In another stimulus move, the ECB again cut its deposit rate for banks leaving money on deposit with it.
That was already negative meaning banks had to pay to park cash in the ECB’s vaults; now they will have to pay even more.
The deposit rate goes down from minus 0.3 percent to minus 0.4 percent.
The idea is to further persuade those commercial banks will lend money rather than sitting on it to avoid risk.
Will it work?
Even though the ECB has spent 700 billion euros buying bonds in the past year those purchases have achieved little as falling prices for oil and other raw materials have pulled down inflation.
The initial reaction from the financial markets on Thursday was positive. The euro fell in value by more than one percent against the US dollar and European share prices rose, but that bump only lasted a few hours.
However European shares bounced back on Friday.
A recovery in metal and oil prices boosted commodities stocks and the ECB’s bank funding plan supported lenders in the eurozone periphery.
“While markets had a tantrum after Draghi’s comment about not seeing rates going further into negative territory, we still see yesterday’s announcement as net positive,” Mike van Dulken, head of research at Accendo markets said on Friday.
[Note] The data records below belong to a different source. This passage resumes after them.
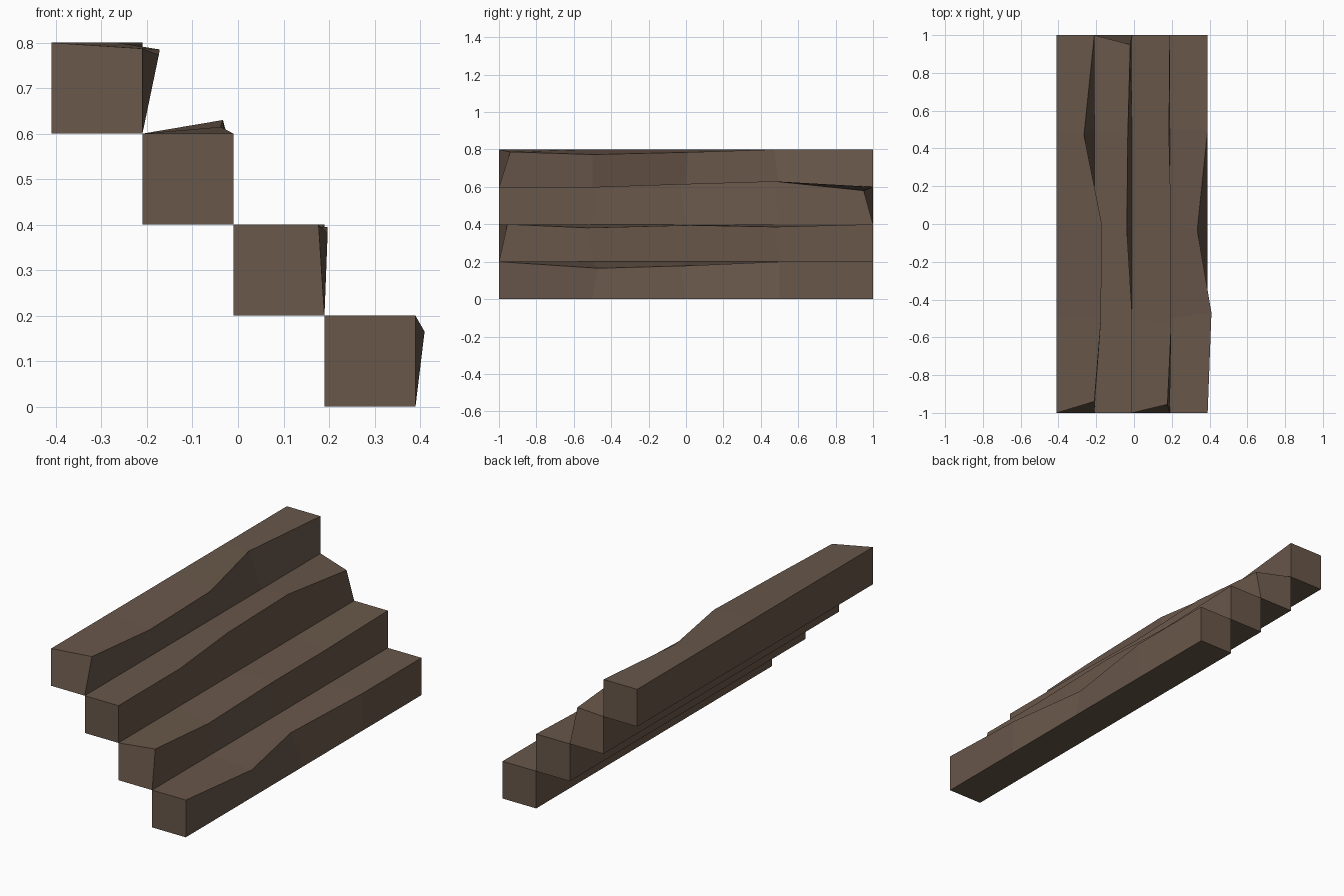
import bpy, bmesh

if "Cube" in bpy.data.objects:
    bpy.data.objects.remove(bpy.data.objects["Cube"])

wood = bpy.data.materials.new("dark_worn_wood")
wood.diffuse_color = (0.140, 0.095, 0.068, 1)
wood.use_nodes = True
wood.node_tree.nodes["Principled BSDF"].inputs["Base Color"].default_value = wood.diffuse_color

SIZE = 0.2
STATIONS = (-1, -0.5, 0, 0.5, 1)

# Worn top-front edge of each step, bottom to top: (x, y, z) per station
WORN_EDGES = [
    [(0.39, -1, 0.20), (0.41, -0.47, 0.165), (0.335, -0.03, 0.177), (0.39, 0.5, 0.2), (0.39, 1, 0.2)],
    [(0.177, -0.955, 0.40), (0.197, -0.53, 0.381), (0.197, 0.02, 0.395), (0.185, 0.47, 0.386), (0.19, 1, 0.4)],
    [(-0.01, -1, 0.60), (-0.01, -0.48, 0.60), (-0.038, -0.03, 0.615), (-0.033, 0.47, 0.63), (-0.02, 0.95, 0.58)],
    [(-0.21, -0.94, 0.787), (-0.174, -0.5, 0.773), (-0.172, 0.01, 0.785), (-0.265, 0.47, 0.80), (-0.21, 1, 0.8)],
]


def make_step(name, x0, z0, worn):
    """Square beam lofted along y, with one worn corner edge."""
    bm = bmesh.new()
    rings = []
    for y, edge in zip(STATIONS, worn):
        ring = [(x0, y, z0), (x0 + SIZE, y, z0), edge, (x0, y, z0 + SIZE)]
        rings.append([bm.verts.new(p) for p in ring])
    for a, b in zip(rings, rings[1:]):
        for i in range(4):
            j = (i + 1) % 4
            bm.faces.new((a[i], a[j], b[j], b[i]))
    bm.faces.new(rings[0])
    bm.faces.new(rings[-1])
    bmesh.ops.recalc_face_normals(bm, faces=bm.faces)
    mesh = bpy.data.meshes.new(name)
    bm.to_mesh(mesh)
    bm.free()
    mesh.materials.append(wood)
    bpy.context.collection.objects.link(bpy.data.objects.new(name, mesh))


# Four steps climbing toward -x
for i, worn in enumerate(WORN_EDGES):
    make_step(f"step_{i + 1}", 0.19 - SIZE * i, SIZE * i, worn)
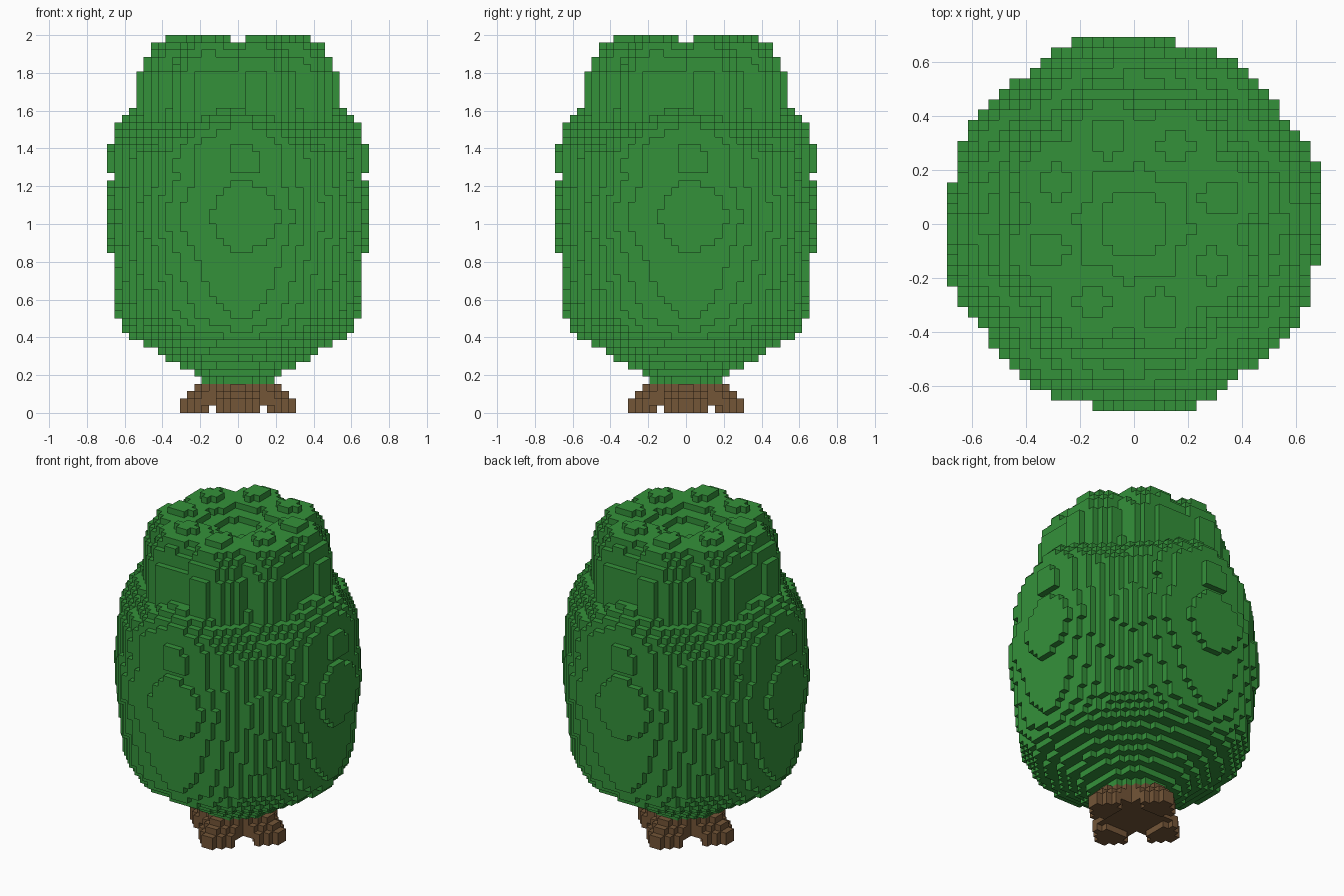
import bpy, bmesh, math
from mathutils import Vector

cube = bpy.data.objects.get("Cube")
if cube:
    bpy.data.objects.remove(cube, do_unlink=True)

LAYERS = 52
UNIT = 2 / LAYERS          # edge of one block
HALF = 18                  # half width in blocks


def make_material(name, rgb):
    mat = bpy.data.materials.new(name)
    mat.use_nodes = True
    mat.diffuse_color = (*rgb, 1)
    bsdf = next(n for n in mat.node_tree.nodes if n.type == 'BSDF_PRINCIPLED')
    bsdf.inputs["Base Color"].default_value = (*rgb, 1)
    bsdf.inputs["Roughness"].default_value = 1
    return mat


def build_blocks(name, filled, layers, mat):
    """Make the outer skin of all blocks whose centre passes the rule."""
    cells = {(i, j, k) for k in layers
             for i in range(-HALF, HALF) for j in range(-HALF, HALF)
             if filled(i + 0.5, j + 0.5, k)}
    bm = bmesh.new()
    verts = {}

    def corner(p):
        key = tuple(p)
        if key not in verts:
            verts[key] = bm.verts.new(Vector(key) * UNIT)
        return verts[key]

    for cell in cells:
        for axis in range(3):
            u, v = (axis + 1) % 3, (axis + 2) % 3
            for side in (0, 1):
                near = list(cell)
                near[axis] += 2 * side - 1
                if tuple(near) in cells:
                    continue
                loop = []
                for a, b in ((0, 0), (1, 0), (1, 1), (0, 1)):
                    p = list(cell)
                    p[axis] += side
                    p[u] += a
                    p[v] += b
                    loop.append(corner(p))
                bm.faces.new(loop if side else loop[::-1])
    mesh = bpy.data.meshes.new(name)
    bm.to_mesh(mesh)
    bm.free()
    mesh.materials.append(mat)
    obj = bpy.data.objects.new(name, mesh)
    bpy.context.collection.objects.link(obj)
    return obj


# Belly outline: (layer, radius in blocks)
BELLY = [(4, 4.9), (6, 8), (8, 11.2), (10, 14.7), (11, 15.6), (12, 16),
         (13, 16.6), (18, 17.2), (21, 17.4), (22, 17.63), (24, 17.9),
         (26, 18.1), (27, 18.1), (29, 17.9), (31, 17.63), (32, 17.4),
         (33, 17.65), (36, 17.65), (37, 17.4), (39, 16.65), (40, 15.7),
         (41, 14.7), (42, 13.4)]

# Crown: top layer of each step, clump radius, then hollow and core radius
CROWN = [(46, 5.5, 0, 12.6), (47, 5, 0, 12), (48, 4.8, 0, 11.6),
         (49, 4.2, 3.3, 10.6), (50, 3.7, 7, 9.5), (51, 1.79, 0, 0)]

# Eight clumps on a ring: two centres repeated by quarter turns
CLUMPS = []
for cx, cy in ((-2.5, 8.25), (4, 7.5)):
    for _ in range(4):
        CLUMPS.append((cx, cy))
        cx, cy = -cy, cx


def belly_radius(k):
    for (k0, r0), (k1, r1) in zip(BELLY, BELLY[1:]):
        if k0 <= k <= k1:
            return r0 + (r1 - r0) * (k - k0) / (k1 - k0)


def in_crown(x, y, k):
    clump, hollow, core = next(c[1:] for c in CROWN if k <= c[0])
    if hollow < math.hypot(x, y) < core:
        return True
    return any(math.hypot(x - cx, y - cy) < clump for cx, cy in CLUMPS)


def in_belly(x, y, k):
    angle = math.atan2(y, x)
    # the shoulder is arched: it sits lower between the four sides
    level = k
    if k >= 33:
        level = min(42, k + 1.2 * (1 - math.cos(4 * angle)))
    # shallow lobes swirl around the middle
    depth = 0.1 + 0.2 * max(0, 1 - abs(k - 26.5) / 5)
    lobes = depth * math.cos(8 * (angle - math.radians(17)))
    return math.hypot(x, y) < belly_radius(level) + lobes


def foliage_rule(x, y, k):
    return (k >= 38 and in_crown(x, y, k)) or (k < 42 and in_belly(x, y, k))


def trunk_rule(x, y, k):
    far, side = max(abs(x), abs(y)), min(abs(x), abs(y))
    reach = (8, 8, 7, 6)[k]
    root = side < min(3, reach + 0.5 - far)
    if k == 0:
        # only the rounded root tips touch the ground
        return root and far > 4 and (far > 5 or side < 2)
    return root or math.hypot(x, y) < 4.9


leaf_green = make_material("leaf_green", (0.034, 0.285, 0.042))
bark_brown = make_material("bark_brown", (0.174, 0.092, 0.039))

build_blocks("foliage", foliage_rule, range(4, LAYERS), leaf_green)
build_blocks("trunk_roots", trunk_rule, range(4), bark_brown)
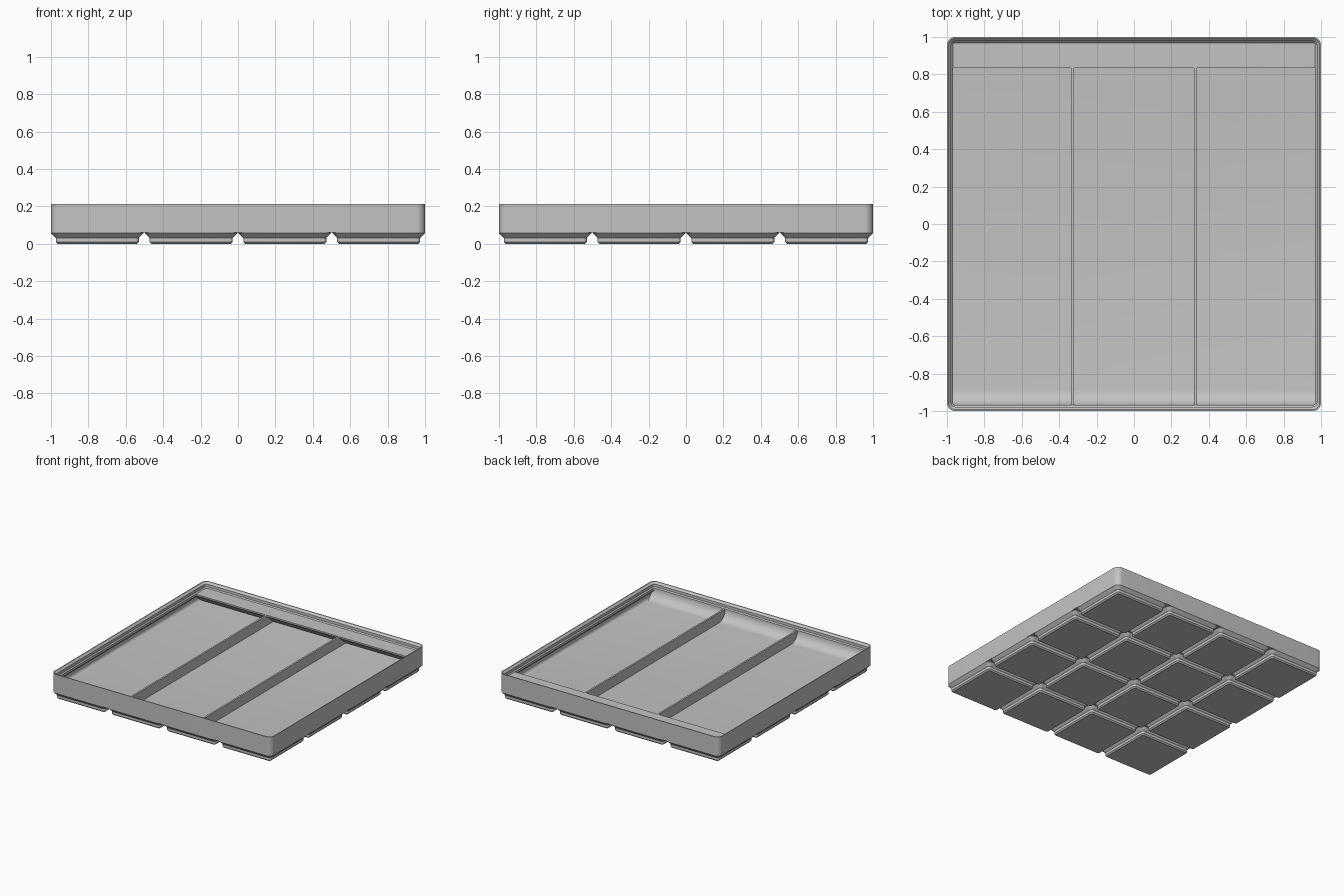
import bpy, bmesh, math
from mathutils import Vector

old = bpy.data.objects.get("Cube")
if old:
    bpy.data.objects.remove(old, do_unlink=True)

MM = 2 / 167.5            # one millimetre in model units
PITCH = 42 * MM           # spacing of the base feet
CORNER = 3.75             # outer corner radius in mm
FLOOR, RIM = 7 * MM, 14 * MM

grey = bpy.data.materials.new("grey plastic")
grey.use_nodes = True
colour = (0.55, 0.55, 0.55, 1)
grey.diffuse_color = colour
grey.node_tree.nodes["Principled BSDF"].inputs["Base Color"].default_value = colour


def make_object(name, bm):
    bmesh.ops.recalc_face_normals(bm, faces=bm.faces)
    mesh = bpy.data.meshes.new(name)
    bm.to_mesh(mesh)
    bm.free()
    mesh.materials.append(grey)
    obj = bpy.data.objects.new(name, mesh)
    bpy.context.collection.objects.link(obj)
    return obj


def activate(obj):
    bpy.ops.object.select_all(action='DESELECT')
    obj.select_set(True)
    bpy.context.view_layer.objects.active = obj


def smooth(obj):
    activate(obj)
    bpy.ops.object.shade_smooth_by_angle(angle=math.radians(30))


def loft(name, half, sections, steps=8):
    """Stack rounded squares given as (inset, height) in mm and cap both ends."""
    bm = bmesh.new()
    rings = []
    for inset, z in sections:
        radius = max(CORNER - inset, 0.1)
        centre = half - inset - radius
        ring = []
        for quarter in range(4):
            mid = math.radians(45 + 90 * quarter)
            cx = math.copysign(centre, math.cos(mid))
            cy = math.copysign(centre, math.sin(mid))
            for k in range(steps + 1):
                a = math.radians(90 * (quarter + k / steps))
                p = Vector((cx + radius * math.cos(a), cy + radius * math.sin(a), z))
                ring.append(bm.verts.new(p * MM))
        rings.append(ring)
    for low, high in zip(rings, rings[1:]):
        for i in range(len(low)):
            j = (i + 1) % len(low)
            bm.faces.new((low[i], low[j], high[j], high[i]))
    bm.faces.new(rings[0])
    bm.faces.new(rings[-1])
    return make_object(name, bm)


def extrude_x(name, profile, x0, x1):
    """Sweep a (y, z) outline from x0 to x1."""
    bm = bmesh.new()
    face = bm.faces.new([bm.verts.new((x0, y, z)) for y, z in profile])
    swept = bmesh.ops.extrude_face_region(bm, geom=[face])
    moved = [v for v in swept["geom"] if isinstance(v, bmesh.types.BMVert)]
    bmesh.ops.translate(bm, verts=moved, vec=(x1 - x0, 0, 0))
    return make_object(name, bm)


# Tray shell: outer wall, stacking lip, inner wall, rounded floor edge
outline = [(0, 5), (0, 17.8), (0.6, 17.8), (1.9, 16.5), (1.9, 14.7),
           (2.6, 14), (2.6, 12.4), (1, 10.8)]
fillet = 2
for k in range(7):
    a = math.radians(15 * k)
    outline.append((1 + fillet * (1 - math.cos(a)), 7 + fillet * (1 - math.sin(a))))
smooth(loft("tray_shell", 83.75, outline))

# Stepped base feet with magnet holes
feet = loft("base_feet", 20.75, [(2.95, 0), (2.15, 0.8), (2.15, 2.6), (0, 4.75), (0, 5)])
holes = bmesh.new()
for sx in (-1, 1):
    for sy in (-1, 1):
        made = bmesh.ops.create_cone(holes, cap_ends=True, segments=32, radius1=3.25 * MM,
                                     radius2=3.25 * MM, depth=4.8 * MM)
        bmesh.ops.translate(holes, verts=made["verts"], vec=(13 * MM * sx, 13 * MM * sy, 0))
cutter = make_object("hole_cutter", holes)
cutter.hide_render = True
cut = feet.modifiers.new("holes", 'BOOLEAN')
cut.operation, cut.object, cut.solver = 'DIFFERENCE', cutter, 'EXACT'
for axis in range(2):
    row = feet.modifiers.new("row", 'ARRAY')
    row.count = 4
    row.use_relative_offset = False
    row.use_constant_offset = True
    step = [0, 0, 0]
    step[axis] = PITCH
    row.constant_offset_displace = step
feet.location = (-1.5 * PITCH, -1.5 * PITCH, 0)
activate(feet)
for modifier in list(feet.modifiers):
    bpy.ops.object.modifier_apply(modifier=modifier.name)
bpy.data.objects.remove(cutter, do_unlink=True)
smooth(feet)

# Two dividers making three equal compartments
END = 0.985
base = FLOOR - 0.01
for side, label in ((-1, "right"), (1, "left")):
    x = side * 0.329
    extrude_x("divider_" + label,
              [(-END, base), (END, base), (END, RIM - 0.0006), (-END, RIM - 0.0006)],
              x - 0.6 * MM, x + 0.6 * MM)

# Label shelf along the back, with a sloping underside
extrude_x("label_shelf", [(0.835, RIM), (0.835, RIM - 0.012), (0.93, base),
                          (END, base), (END, RIM)], -END, END)

# Curved scoop along the front
r = RIM - FLOOR - 0.001
front = -1 + 2.6 * MM
scoop = [(-END, FLOOR - 0.005), (front + r, FLOOR - 0.005)]
for k in range(13):
    a = math.radians(90 * k / 12)
    scoop.append((front + r - r * math.sin(a), FLOOR + r - r * math.cos(a)))
scoop.append((-END, FLOOR + r))
smooth(extrude_x("front_scoop", scoop, -END, END))
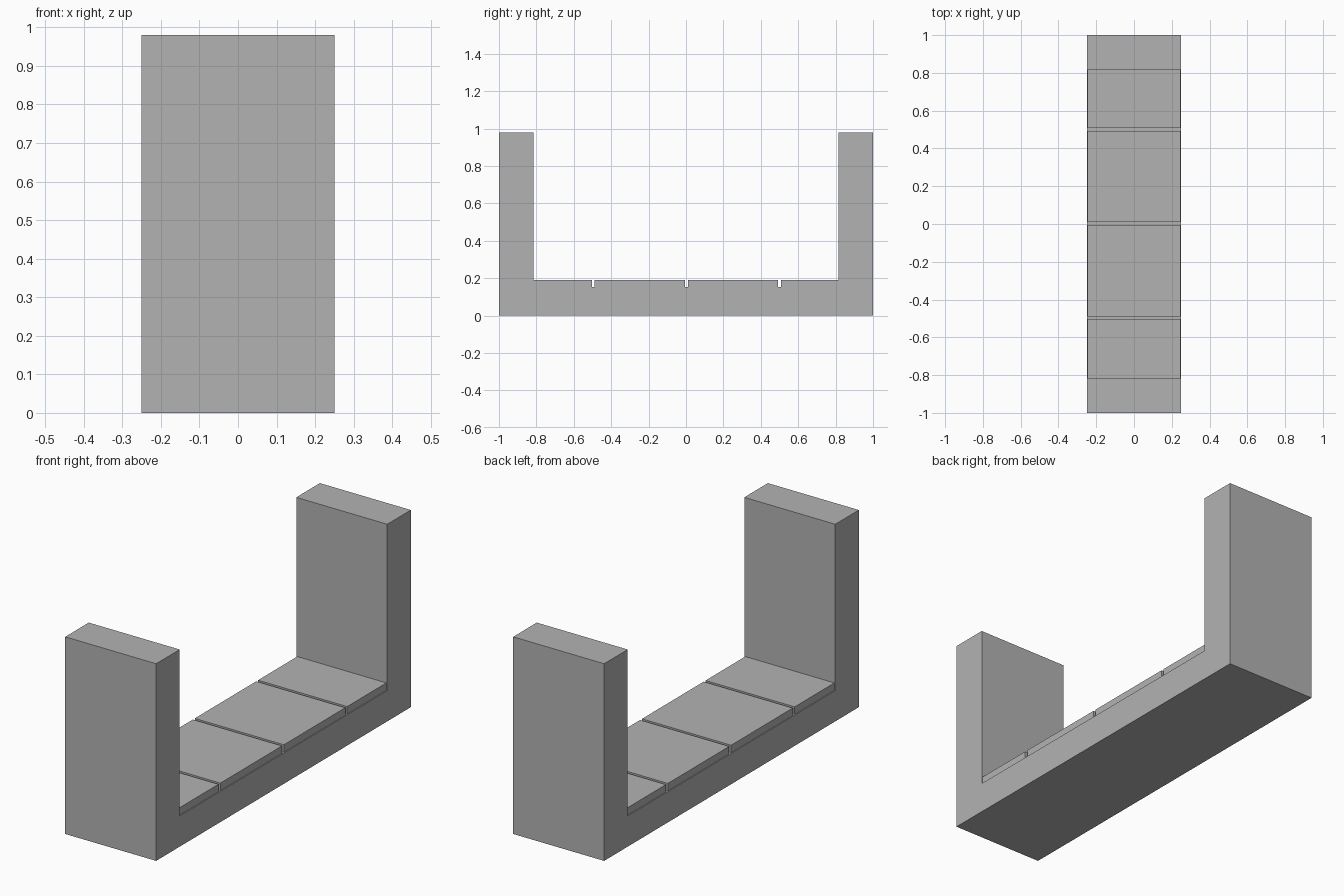
import bpy
import bmesh

cube = bpy.data.objects.get("Cube")
if cube:
    bpy.data.objects.remove(cube, do_unlink=True)

grey = bpy.data.materials.new("plain_grey")
grey.use_nodes = True
colour = (0.45, 0.45, 0.45, 1)
grey.diffuse_color = colour
grey.node_tree.nodes["Principled BSDF"].inputs["Base Color"].default_value = colour


def extrude_profile(name, points, half_width):
    """Extrude a (y, z) outline symmetrically along x."""
    bm = bmesh.new()
    face = bm.faces.new([bm.verts.new((-half_width, y, z)) for y, z in points])
    result = bmesh.ops.extrude_face_region(bm, geom=[face])
    moved = [v for v in result["geom"] if isinstance(v, bmesh.types.BMVert)]
    bmesh.ops.translate(bm, verts=moved, vec=(2 * half_width, 0, 0))
    bmesh.ops.recalc_face_normals(bm, faces=bm.faces)
    mesh = bpy.data.meshes.new(name)
    bm.to_mesh(mesh)
    bm.free()
    mesh.materials.append(grey)
    obj = bpy.data.objects.new(name, mesh)
    bpy.context.collection.objects.link(obj)
    return obj


HEIGHT, FLOOR, SLAB_TOP, WALL = 0.98, 0.153, 0.19, 0.815

# U-shaped body: floor with two end walls
half = [(1, 0), (1, HEIGHT), (WALL, HEIGHT), (WALL, FLOOR)]
extrude_profile("channel_body", half + [(-y, z) for y, z in reversed(half)], 0.25)

# Four floor slabs separated by narrow grooves
GAP = 0.015
grooves = [-0.496, 0.003, 0.5]
starts = [-WALL] + [g + GAP / 2 for g in grooves]
ends = [g - GAP / 2 for g in grooves] + [WALL]
for i, (a, b) in enumerate(zip(starts, ends), 1):
    extrude_profile(f"floor_slab_{i}",
                    [(a, FLOOR), (b, FLOOR), (b, SLAB_TOP), (a, SLAB_TOP)], 0.245)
“The overnight recovery in market sentiment suggests markets may be coming round to a similar view, the ugly indigestion finally subsiding.”